The Manufacturing Institute has partnered with Ivy Tech Community College and Indiana’s four-year public universities to create college education programs aligned to nationally portable, industry-recognized skills credentials for careers in advanced manufacturing. As part of the project, Conexus Indiana — the state’s advanced manufacturing and logistics initiative focused on strategic workforce development — will take the lead in industry engagement in the new college programs, while ensuring the foundational skills gained effectively feed into higher-level education and training credentials in the industry. The partnership is supported by a $650,000 grant from Lumina Foundation for Education.
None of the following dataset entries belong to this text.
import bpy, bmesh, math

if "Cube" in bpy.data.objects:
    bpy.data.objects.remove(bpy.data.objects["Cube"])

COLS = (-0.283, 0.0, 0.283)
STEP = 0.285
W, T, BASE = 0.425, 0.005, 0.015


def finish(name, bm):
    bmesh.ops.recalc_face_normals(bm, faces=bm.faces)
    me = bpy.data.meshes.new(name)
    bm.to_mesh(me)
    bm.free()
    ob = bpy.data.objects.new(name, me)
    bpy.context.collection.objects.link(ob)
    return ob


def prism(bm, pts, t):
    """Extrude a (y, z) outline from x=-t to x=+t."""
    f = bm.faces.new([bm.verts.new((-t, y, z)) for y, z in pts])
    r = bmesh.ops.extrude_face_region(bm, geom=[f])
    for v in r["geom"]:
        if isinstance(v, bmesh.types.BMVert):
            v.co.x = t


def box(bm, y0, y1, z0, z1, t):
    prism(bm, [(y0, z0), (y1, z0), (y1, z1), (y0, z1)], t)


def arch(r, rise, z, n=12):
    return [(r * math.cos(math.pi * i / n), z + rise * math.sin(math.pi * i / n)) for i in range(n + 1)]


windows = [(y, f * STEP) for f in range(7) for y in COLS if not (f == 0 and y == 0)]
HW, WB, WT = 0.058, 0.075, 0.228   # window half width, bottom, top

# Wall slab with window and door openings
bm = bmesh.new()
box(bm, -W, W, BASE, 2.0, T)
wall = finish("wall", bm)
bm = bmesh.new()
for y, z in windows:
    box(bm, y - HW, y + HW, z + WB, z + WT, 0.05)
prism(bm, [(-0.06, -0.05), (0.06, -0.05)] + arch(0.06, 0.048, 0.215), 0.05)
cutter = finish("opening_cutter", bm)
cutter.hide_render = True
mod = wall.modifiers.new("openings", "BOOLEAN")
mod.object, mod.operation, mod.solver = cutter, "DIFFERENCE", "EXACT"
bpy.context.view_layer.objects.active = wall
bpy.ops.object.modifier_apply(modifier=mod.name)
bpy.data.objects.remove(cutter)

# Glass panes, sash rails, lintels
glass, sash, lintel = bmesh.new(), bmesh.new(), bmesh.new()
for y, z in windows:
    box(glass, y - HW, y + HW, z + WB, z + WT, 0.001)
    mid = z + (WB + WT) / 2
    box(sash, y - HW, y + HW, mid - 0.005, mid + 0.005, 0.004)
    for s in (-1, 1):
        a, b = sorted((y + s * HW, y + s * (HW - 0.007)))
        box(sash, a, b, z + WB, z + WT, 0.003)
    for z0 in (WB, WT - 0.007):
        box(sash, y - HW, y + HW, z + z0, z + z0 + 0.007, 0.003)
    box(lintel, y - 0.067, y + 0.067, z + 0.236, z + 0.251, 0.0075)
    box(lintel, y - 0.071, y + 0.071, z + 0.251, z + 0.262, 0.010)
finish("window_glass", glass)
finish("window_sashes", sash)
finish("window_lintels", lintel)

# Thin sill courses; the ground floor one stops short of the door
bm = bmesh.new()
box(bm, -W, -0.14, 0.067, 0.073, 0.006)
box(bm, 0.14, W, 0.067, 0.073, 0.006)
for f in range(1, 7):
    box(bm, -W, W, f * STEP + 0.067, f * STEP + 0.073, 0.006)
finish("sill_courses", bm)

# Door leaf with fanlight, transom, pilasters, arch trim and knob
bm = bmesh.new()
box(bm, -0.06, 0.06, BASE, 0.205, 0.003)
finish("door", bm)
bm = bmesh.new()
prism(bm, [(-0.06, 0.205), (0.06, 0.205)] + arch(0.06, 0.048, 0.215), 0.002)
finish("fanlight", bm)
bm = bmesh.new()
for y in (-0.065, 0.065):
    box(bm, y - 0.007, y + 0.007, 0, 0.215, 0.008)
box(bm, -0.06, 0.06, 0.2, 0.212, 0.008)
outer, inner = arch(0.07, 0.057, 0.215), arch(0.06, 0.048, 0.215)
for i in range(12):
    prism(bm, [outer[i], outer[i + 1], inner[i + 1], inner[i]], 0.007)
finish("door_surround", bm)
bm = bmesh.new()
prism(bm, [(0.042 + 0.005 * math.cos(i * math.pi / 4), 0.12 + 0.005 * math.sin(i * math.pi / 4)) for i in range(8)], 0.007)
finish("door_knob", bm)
The initiative will build college programs that prepare students, particularly low-income young adults and transitioning workers, with entry-level skills necessary to succeed in advanced manufacturing careers such as aerospace, transportation, logistics, and machining.
With a 9.5% jobless rate and 15 million Americans looking for work, a surprising number of employers are having difficulty filling positions in advanced manufacturing.
Lumina Foundation for Education is an Indianapolis-based private foundation dedicated to expanding access to and success in education beyond high school. The Foundation supports projects nationwide that help increase the proportion of Americans with college degrees and the necessary credentials to enter the workforce. With better access to industry-recognized, nationally portable credentials, students and workers can receive the quality education and training needed to respond to the demands of local manufacturers, who depend on talent-driven innovation for survival and growth in the competitive global marketplace.
“We need to engage more young people and unemployed workers in learning skills that translate to high-quality jobs in our economy,” said Manufacturing Institute President Emily DeRocco. “By deploying the Manufacturing Skills Certification System as stackable credentials in Indiana colleges, we will be offering new pathways to employment and advancement in manufacturing, which is a mainstay of the state’s economy.”
“Integrating these industry skills certifications in our programs of study dramatically improves how we prepare individuals for manufacturing jobs,” said Tom Snyder, president of Ivy Tech Community College. “We will enhance and accelerate our delivery of a manufacturing workforce for Indiana, equipped with advanced, 21st century skills.”
Support from Lumina Foundation positions Indiana as the fifth state receiving private, independent funding to establish the Manufacturing Skills Certification System as the statewide standard for manufacturing education. Forsyth Technical Community College in North Carolina, Lorain County Community College in Ohio, Alamo Colleges in Texas and Shoreline Community College in Washington have set a national precedent for deploying the System.
“Twenty-five percent of our state’s economy is attributable to manufacturing,” said Steven Dwyer, president and CEO of Conexus Indiana, and former COO, Rolls-Royce Corporation. “The availability of a skilled workforce determines if and where manufacturers choose to locate. Development of a credentialed talent pool in this state will help us keep and attract new manufacturing jobs to Indiana.”
The Manufacturing Skills Certification System initially focuses on the core, basic skills required for entry-level workers in all sectors of manufacturing, from alternative energy and computers to aerospace and life-saving pharmaceuticals. The skills certifications address personal effectiveness competencies, foundational academic competencies, general workplace skills and manufacturing industry-wide technical skills. Applied science, technology, engineering and math (STEM) skills are included in the system.
The system organizes individual certification programs designed and validated by partners ACT, Inc.; the Manufacturing Skills Standards Council; the American Welding Society; the National Institute of Metalworking Skills; and the Society of Manufacturing Engineers into a national structure creating educational pathways with “stackable” credentials leading to an associate’s degree.